List of papers for student presentations
The papers below are of varying levels of difficulty (which of course depends on your own background). Feel free to suggest papers outside of this list also.
  • Inner Product Spaces for MinSum Coordination Mechanisms. Cole et al., STOC '11
  • Finding Any Nontrivial Coarse Correlated Equilibrium Is Hard. Barman and Ligett, EC '15.
  • Computing Shapley Value in Supermodular Coalitional Games. Liben-Nowell et al., COCOON '12.
  • On the Power of Randomization in Algorithmic Mechanism Design. Dobzinski and Dughmi, FOCS '09 and SIAM J. Comput., '13
  • Multiplicative Updates Outperform Generic No-Regret Learning in Congestion Games. Kleinberg, Piliouras, and Tardos, STOC '09
  • Polylogarithmic Supports Are Required for Approximate Well-Supported Nash Equilibria below 2/3. Anbalagan et al., WINE '13
  • Elections Can be Manipulated Often. Friedgut, Kalai, and Nisan, FOCS '08
  • Fair Enough: Guaranteeing Approximate Maximin Shares. Procaccia and Wang, EC '14
  • The computational difficulty of manipulating an election. Bartholdi, Tovey, and Trick. Social Choice and Welfare, 1989.
  • Approximate Nash equilibria in anonymous games. Daskalakis and Papadimitriou, J. Econ. Theory, 2015
  • How to win friends and influence people, truthfully: influence maximization mechanisms for social networks. Singer, WSDM '12
  • Simpler Sybil-Proof Mechanisms for Multi-Level Marketing. Drucker and Fleischer, EC '12
Some tips on presentation
  • Don't present all the results in the paper; just focus on the main results.
  • Don't present all the technical details. You should always give the intuition, and cover enough detail that the audience is able to fill in missing details with a bit of work.
  • Don't go too quickly! Pretend as if you're teaching a class. Make sure to write down important stuff on the board, rather than just saying it and trusting the audience to remember.
  • Sometimes it's okay to cover a special case of a general proof, without getting into corner cases (unless these cases are what makes the paper interesting).
  • If possible, do try and simplify proofs and notation.

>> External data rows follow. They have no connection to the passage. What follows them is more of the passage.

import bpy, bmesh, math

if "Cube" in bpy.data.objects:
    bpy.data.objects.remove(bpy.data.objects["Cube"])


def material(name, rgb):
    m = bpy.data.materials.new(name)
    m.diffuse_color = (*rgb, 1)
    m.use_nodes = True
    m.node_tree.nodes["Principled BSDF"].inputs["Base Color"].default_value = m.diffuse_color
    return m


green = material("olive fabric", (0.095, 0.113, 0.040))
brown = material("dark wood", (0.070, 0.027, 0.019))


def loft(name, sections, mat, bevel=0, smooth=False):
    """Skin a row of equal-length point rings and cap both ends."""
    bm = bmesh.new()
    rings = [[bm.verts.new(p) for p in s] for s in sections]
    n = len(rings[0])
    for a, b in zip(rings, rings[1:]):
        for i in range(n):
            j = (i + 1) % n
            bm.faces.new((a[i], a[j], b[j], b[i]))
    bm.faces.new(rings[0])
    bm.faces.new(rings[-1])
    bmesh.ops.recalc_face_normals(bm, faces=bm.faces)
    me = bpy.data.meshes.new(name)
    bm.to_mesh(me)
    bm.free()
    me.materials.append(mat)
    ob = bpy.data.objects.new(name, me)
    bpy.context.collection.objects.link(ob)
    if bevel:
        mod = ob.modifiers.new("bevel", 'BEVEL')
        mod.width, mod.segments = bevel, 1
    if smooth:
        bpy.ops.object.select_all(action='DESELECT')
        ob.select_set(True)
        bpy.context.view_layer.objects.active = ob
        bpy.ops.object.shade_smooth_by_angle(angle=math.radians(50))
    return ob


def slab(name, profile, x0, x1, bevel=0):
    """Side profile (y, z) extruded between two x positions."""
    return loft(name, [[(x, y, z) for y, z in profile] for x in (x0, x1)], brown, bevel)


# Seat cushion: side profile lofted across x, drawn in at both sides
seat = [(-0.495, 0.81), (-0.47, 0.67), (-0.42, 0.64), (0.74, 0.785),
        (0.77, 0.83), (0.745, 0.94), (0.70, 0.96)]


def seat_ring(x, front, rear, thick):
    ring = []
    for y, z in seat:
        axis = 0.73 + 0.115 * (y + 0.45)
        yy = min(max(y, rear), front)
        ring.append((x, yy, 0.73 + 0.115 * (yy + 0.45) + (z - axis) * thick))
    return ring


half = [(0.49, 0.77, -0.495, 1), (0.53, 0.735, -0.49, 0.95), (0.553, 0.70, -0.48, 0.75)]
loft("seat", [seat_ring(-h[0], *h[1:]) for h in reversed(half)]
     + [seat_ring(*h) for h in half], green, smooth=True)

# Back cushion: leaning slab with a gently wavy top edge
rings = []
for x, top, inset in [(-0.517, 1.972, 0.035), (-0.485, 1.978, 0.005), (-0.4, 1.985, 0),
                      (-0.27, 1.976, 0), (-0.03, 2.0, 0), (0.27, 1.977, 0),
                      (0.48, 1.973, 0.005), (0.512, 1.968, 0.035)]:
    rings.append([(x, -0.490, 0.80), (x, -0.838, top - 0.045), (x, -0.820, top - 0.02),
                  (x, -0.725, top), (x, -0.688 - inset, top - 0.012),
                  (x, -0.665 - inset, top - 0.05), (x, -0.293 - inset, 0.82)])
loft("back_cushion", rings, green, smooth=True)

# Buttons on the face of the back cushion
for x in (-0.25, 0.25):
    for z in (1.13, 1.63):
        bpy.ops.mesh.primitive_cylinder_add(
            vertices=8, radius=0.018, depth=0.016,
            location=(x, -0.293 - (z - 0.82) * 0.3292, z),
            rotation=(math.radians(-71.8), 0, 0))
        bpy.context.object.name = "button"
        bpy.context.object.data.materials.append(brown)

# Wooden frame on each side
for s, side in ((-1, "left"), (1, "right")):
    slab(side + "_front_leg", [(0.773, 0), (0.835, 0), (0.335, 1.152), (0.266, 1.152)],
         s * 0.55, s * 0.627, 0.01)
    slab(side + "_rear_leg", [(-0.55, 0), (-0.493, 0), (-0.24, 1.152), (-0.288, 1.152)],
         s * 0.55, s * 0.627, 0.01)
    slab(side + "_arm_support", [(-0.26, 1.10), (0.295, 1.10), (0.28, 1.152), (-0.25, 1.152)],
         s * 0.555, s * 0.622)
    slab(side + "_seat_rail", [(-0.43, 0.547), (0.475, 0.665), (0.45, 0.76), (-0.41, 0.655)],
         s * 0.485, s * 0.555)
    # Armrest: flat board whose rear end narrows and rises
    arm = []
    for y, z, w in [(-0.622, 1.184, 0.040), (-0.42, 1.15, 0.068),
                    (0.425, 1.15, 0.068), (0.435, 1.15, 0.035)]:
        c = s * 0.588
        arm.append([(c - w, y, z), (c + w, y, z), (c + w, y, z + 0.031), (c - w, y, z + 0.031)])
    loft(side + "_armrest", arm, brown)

  • Give an idea of why the paper is interesting, what the main technical contribution is, and an outline of the results you will be presenting at the beginning.